You are now situated along 146th street in Grovenor, a centrally located neighbourhood experiencing a redevelopment boom. As you look down the leafy streets and avenues that make up Grovenor, try to note the different housing types that you have seen. Crossing 149th street, the contrast between the low-rise apartment buildings and one storey bungalows to the West and the large, modern detached homes and townhouses to the East is hard to ignore. New to the Grovenor area is the proliferation of subdivided lots and infills, a development that has caused much controversy among families and individuals that have called this area home since the mid 20th century. Settled residents may feel fearful of being pushed out of this community, though this may not have been the intention with these new developments.

      Standing in front of you now is the wood-clad Catholic Social Services buildings, one of several such buildings located throughout Central Alberta. Founded in 1961 by the Archdiocese of Edmonton, the organization arose as a response to pressing social needs of that time. As poverty and homelessness have become more pervasive in our city, so has the organization’s reach throughout the community, with over 120 programs and services offered today. These programs range from family supports, community outreach, disability services, and immigration and settlement services. The mission statement of Catholic Social Services is “we are guided by faith to care for and bring hope to people in need with humility, compassion and respect”, and they achieve this mission by non-judgementally catering to the diverse holistic needs of people of all faiths, as well as those that do not belong to a faith community.

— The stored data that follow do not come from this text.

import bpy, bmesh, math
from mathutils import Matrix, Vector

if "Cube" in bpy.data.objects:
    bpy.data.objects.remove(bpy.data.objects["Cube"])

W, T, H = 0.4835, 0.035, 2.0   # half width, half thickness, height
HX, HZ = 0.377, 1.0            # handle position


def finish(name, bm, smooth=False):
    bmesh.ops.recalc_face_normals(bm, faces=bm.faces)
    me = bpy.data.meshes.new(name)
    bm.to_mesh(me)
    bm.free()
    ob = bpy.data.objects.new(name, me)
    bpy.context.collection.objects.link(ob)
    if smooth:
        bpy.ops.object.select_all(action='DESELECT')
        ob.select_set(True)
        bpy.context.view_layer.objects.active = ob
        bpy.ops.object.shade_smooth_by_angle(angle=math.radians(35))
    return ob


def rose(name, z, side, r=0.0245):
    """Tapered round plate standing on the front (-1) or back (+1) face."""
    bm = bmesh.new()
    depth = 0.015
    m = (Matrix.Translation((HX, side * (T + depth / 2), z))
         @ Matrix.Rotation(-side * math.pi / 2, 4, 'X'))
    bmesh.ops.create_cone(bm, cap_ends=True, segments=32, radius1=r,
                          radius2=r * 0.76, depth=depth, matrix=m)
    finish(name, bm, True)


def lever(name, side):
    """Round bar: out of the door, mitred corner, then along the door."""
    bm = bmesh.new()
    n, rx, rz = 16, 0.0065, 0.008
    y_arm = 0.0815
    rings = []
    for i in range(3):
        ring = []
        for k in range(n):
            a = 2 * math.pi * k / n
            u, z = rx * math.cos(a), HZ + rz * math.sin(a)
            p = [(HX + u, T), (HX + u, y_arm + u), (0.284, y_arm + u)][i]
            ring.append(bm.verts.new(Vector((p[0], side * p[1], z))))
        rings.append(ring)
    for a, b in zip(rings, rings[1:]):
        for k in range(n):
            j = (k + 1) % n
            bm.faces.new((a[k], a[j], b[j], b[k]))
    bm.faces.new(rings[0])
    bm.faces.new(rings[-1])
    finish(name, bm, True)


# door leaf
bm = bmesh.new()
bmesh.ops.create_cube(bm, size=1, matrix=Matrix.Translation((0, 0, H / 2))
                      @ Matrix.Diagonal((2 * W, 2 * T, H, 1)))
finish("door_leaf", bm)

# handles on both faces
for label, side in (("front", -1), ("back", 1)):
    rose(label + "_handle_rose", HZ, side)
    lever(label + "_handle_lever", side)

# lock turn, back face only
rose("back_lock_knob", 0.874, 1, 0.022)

      Of particular interest for us today is the organization’s focus on working with immigrants and new Canadians. Between 2019 – 2020, the Catholic Social Services has served 14246 immigrants and refugees in Edmonton.  As many newcomers can testify, settling into Canadian life involves navigating a complex system of government supports and social norms, and because of this, immigrants and refugees are at a high risk of falling into poverty and homelessness if they do not receive the help they need.  From language supports to employment counselling, organizations like Catholic Social Services help provide a leg up to those looking to become self-sufficient members of Canadian society. I encourage you to think about how you can aid your new Canadian neighbours in this quest, and I invite you consider how immigrants help to provide vitality and enrichment to our city.

Make your way back to 149th street, turn right onto 102 Ave, and then turn right onto 150 street.

And with that we come to the end of our walk.  Take a moment to reflect on everything you have seen and learned today. Did you see anything that scared you or shocked you? Why do you think this is? What is an idea you had about unhoused people or those living in poverty that you have felt being challenged today? We invite you to ponder these questions, and we hope that you take something away from this experience that will help you see our city and its inhabitants differently.

If you would like to learn more about the work of The Mustard Seed, please visit our website – www.theseed.ca.

If you are interested in learning more about how you can be a part of our volunteer team, please call our Community Support Centre – 780.426.5600, or click the Volunteer Link below. And if you would like to financially support to the work of The Mustard Seed, you can do that via the Donation Link below.

Thank you again, and remember, just as a tiny mustard seed grows into a flourishing tree, a small act of kindness can make a huge difference!